Half a century beyond its publication in 1958, W H B Court's A Concise Economic History of Britain now makes truly fascinating reading. Its subtitle, From 1750 to Recent Times, is somewhat misleading, perhaps deliberately vague, since the book avoids crossing the Second World War divide into the author's own era, perhaps in an attempt to avoid becoming embroiled in contemporary politics. How many authors, writing a similar text today, would exercise such caution?
It was just after 1750 that the jewel of India was added to the British crown, creating an empire out of existing opportunism. Twenty years later, the future jewel of the North America colonies embarked upon their revolution and split with the old country, at least politically, if not economically. Twenty years on again saw Britain embark on yet another war with France. It was a war that lasted a generation and then, apart from a couple of minor tiffs far away from home, such as Crimea and South Africa, there was a hundred years of peace. The Great War bankrupted the British people, and the nation's economy, it seems, never did fully recover.
W H B Court uses this broad structure of historical narrative to set a framework for his history. Each segment of the era is then dissected into its salient parts as the author considers the contemporary state of foreign trade, manufacturing, banking and investment, agriculture, and the general social setting. War inevitably set different priorities from peace, and the changes imposed on economic life by those different demands are admirably described and comprehensively contextualised in the book.
But this economic history also looks back beyond 1750 to the seventeenth century revolution and the creation of the Poor Laws in Elizabethan times. Cromwell, the Parliament and the Civil War are largely missing from the account, perhaps implying that the writer's view is that this particular conflict's contribution to the nation's economic history was negligible. There are other possible interpretations.
It is W H B Court's attention to detail, however, that makes this book such an interesting as well as informative read. If anyone is in any doubt about just how short-lived some famous economic activities might have been, then this book will also surprise.

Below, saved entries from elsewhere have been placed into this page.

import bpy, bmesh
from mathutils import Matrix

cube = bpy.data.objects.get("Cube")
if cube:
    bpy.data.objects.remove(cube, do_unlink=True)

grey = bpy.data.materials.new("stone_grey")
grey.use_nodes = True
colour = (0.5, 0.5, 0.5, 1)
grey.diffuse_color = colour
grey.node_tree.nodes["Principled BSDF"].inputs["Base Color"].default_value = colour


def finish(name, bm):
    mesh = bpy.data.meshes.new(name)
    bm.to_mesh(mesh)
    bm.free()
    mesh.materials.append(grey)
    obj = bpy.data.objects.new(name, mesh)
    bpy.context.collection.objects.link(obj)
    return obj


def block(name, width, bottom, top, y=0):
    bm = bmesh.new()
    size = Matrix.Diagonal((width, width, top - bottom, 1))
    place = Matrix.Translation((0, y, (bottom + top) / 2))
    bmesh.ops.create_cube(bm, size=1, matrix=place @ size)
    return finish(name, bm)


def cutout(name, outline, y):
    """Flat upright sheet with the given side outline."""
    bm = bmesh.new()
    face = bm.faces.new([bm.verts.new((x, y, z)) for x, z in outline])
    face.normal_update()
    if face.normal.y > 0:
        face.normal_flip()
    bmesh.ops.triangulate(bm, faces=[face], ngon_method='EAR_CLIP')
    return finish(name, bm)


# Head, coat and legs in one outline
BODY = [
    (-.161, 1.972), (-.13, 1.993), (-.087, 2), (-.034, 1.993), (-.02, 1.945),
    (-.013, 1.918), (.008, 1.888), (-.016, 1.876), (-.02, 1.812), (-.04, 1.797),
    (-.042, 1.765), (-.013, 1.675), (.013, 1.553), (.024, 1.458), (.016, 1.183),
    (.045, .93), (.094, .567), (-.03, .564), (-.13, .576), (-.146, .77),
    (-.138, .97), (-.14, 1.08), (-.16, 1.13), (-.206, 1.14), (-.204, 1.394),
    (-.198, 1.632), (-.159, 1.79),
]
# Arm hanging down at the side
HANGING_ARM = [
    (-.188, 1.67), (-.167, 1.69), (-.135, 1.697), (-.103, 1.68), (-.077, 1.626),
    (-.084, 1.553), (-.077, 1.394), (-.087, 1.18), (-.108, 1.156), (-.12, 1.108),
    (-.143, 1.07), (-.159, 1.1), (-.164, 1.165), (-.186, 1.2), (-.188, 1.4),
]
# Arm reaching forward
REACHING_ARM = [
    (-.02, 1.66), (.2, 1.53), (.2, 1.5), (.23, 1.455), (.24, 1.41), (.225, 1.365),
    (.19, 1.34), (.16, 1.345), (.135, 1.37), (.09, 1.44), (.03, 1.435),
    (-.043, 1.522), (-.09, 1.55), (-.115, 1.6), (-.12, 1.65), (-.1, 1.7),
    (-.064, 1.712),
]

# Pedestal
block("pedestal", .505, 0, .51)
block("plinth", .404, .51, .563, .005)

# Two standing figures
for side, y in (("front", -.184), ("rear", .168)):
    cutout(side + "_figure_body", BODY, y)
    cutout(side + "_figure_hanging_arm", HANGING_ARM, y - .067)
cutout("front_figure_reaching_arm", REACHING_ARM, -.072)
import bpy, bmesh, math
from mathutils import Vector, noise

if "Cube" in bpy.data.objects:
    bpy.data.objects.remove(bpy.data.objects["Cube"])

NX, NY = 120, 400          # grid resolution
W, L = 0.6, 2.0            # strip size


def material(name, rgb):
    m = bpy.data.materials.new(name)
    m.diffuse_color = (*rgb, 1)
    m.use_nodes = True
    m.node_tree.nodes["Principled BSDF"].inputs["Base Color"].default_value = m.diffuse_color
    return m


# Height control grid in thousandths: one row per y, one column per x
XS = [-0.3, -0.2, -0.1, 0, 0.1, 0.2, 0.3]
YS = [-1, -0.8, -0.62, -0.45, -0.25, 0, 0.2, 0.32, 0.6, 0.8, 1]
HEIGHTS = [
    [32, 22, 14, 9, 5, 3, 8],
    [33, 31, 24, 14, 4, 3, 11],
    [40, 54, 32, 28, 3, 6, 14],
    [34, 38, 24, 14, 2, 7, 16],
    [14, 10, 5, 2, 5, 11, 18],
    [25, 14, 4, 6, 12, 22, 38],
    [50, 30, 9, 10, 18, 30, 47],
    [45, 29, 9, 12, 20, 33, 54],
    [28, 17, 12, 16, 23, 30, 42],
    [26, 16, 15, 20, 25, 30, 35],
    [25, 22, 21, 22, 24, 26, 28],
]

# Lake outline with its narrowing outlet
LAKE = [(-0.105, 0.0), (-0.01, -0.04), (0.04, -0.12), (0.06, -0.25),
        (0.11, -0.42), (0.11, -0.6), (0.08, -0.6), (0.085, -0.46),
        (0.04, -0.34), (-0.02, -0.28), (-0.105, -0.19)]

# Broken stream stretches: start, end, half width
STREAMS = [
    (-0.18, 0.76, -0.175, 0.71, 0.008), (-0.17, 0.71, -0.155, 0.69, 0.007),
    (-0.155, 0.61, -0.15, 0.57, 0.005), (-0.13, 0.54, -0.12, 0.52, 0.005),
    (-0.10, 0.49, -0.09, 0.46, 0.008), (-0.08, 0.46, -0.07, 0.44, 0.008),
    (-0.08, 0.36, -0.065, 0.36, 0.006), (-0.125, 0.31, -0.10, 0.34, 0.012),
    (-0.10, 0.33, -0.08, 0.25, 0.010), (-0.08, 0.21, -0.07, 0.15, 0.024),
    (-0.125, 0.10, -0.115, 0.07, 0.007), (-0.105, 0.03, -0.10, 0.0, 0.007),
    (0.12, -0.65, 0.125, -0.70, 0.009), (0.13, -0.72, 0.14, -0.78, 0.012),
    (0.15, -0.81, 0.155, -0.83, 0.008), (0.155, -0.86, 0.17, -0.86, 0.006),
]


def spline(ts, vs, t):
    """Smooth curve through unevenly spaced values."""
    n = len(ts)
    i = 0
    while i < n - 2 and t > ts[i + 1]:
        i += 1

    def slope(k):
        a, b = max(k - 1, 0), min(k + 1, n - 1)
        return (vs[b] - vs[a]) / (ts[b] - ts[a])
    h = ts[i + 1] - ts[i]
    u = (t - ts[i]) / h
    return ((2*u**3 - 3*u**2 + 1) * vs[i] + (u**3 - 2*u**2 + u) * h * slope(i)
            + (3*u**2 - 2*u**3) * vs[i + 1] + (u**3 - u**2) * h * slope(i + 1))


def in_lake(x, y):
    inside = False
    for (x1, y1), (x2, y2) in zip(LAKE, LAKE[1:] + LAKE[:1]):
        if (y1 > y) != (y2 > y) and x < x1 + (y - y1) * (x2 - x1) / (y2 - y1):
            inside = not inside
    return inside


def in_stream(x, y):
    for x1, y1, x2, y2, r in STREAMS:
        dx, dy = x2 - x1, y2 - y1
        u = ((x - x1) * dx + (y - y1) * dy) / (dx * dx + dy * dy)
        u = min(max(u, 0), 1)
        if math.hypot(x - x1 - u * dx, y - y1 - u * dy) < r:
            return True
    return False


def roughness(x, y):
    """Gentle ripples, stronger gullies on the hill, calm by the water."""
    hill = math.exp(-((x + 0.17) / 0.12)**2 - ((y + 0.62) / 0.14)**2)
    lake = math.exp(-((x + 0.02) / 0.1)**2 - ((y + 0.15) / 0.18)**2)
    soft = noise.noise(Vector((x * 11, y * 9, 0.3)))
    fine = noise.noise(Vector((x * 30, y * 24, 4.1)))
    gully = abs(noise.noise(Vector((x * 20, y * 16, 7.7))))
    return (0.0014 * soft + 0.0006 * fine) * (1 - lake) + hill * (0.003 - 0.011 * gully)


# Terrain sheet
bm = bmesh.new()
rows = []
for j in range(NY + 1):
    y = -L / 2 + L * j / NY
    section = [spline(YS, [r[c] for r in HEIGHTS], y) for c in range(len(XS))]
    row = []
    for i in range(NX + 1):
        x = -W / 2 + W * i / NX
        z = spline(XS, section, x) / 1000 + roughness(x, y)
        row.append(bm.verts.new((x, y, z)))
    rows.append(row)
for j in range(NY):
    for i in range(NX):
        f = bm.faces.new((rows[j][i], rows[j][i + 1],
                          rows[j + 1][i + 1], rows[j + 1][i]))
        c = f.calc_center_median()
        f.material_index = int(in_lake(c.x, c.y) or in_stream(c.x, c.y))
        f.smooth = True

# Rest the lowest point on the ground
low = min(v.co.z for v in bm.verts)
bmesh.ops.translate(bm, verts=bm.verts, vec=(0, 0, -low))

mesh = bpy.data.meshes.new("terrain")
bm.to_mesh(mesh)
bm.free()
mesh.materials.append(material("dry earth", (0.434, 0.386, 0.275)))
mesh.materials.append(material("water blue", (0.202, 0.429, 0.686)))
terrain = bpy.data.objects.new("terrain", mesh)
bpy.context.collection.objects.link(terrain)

Even at the height of British economic ascendancy, we are only looking at annual growth of around 3.4%. Much of the late eighteenth century and early nineteenth century growth possibly stemmed from the demand of a growing population. Despite common parlance ascribing the growth of the industrial towns to employment decline in the rural areas, Court reminds us that the number of people employed in agriculture during the period in question was roughly static.
And we all forget that the only king in Britain during its period of economic power was cotton, since the commodity and manufactures deriving from it dominated the nation's trade. We also forget that the industry was built on technological advantage born of innovation, and it began its decline as soon as other countries began to build up their own technological base.
The almost constant and eventually severe decline in Britain's fortunes that had begun by the time of the First World War and continued apace in subsequent decades is admirably charted. What the book does not examine in any detail are possible explanations for this decline. But throughout Britain's history, it was the contribution of invisibles to the economy that usually repainted a poor picture into better shape. Times do not always change. The bottom line, it seems, can always be used to hide a trend.
Books such as W H B Court's A Concise Economic History of Britain may not often attract the casual reader. But anyone who has the slightest interest in political economy would benefit from and surely enjoy at least a dip into this volume. There is not much here that is either new or different, and certainly nothing that is sensational, but the book's detail and clarity are nothing less than vivid.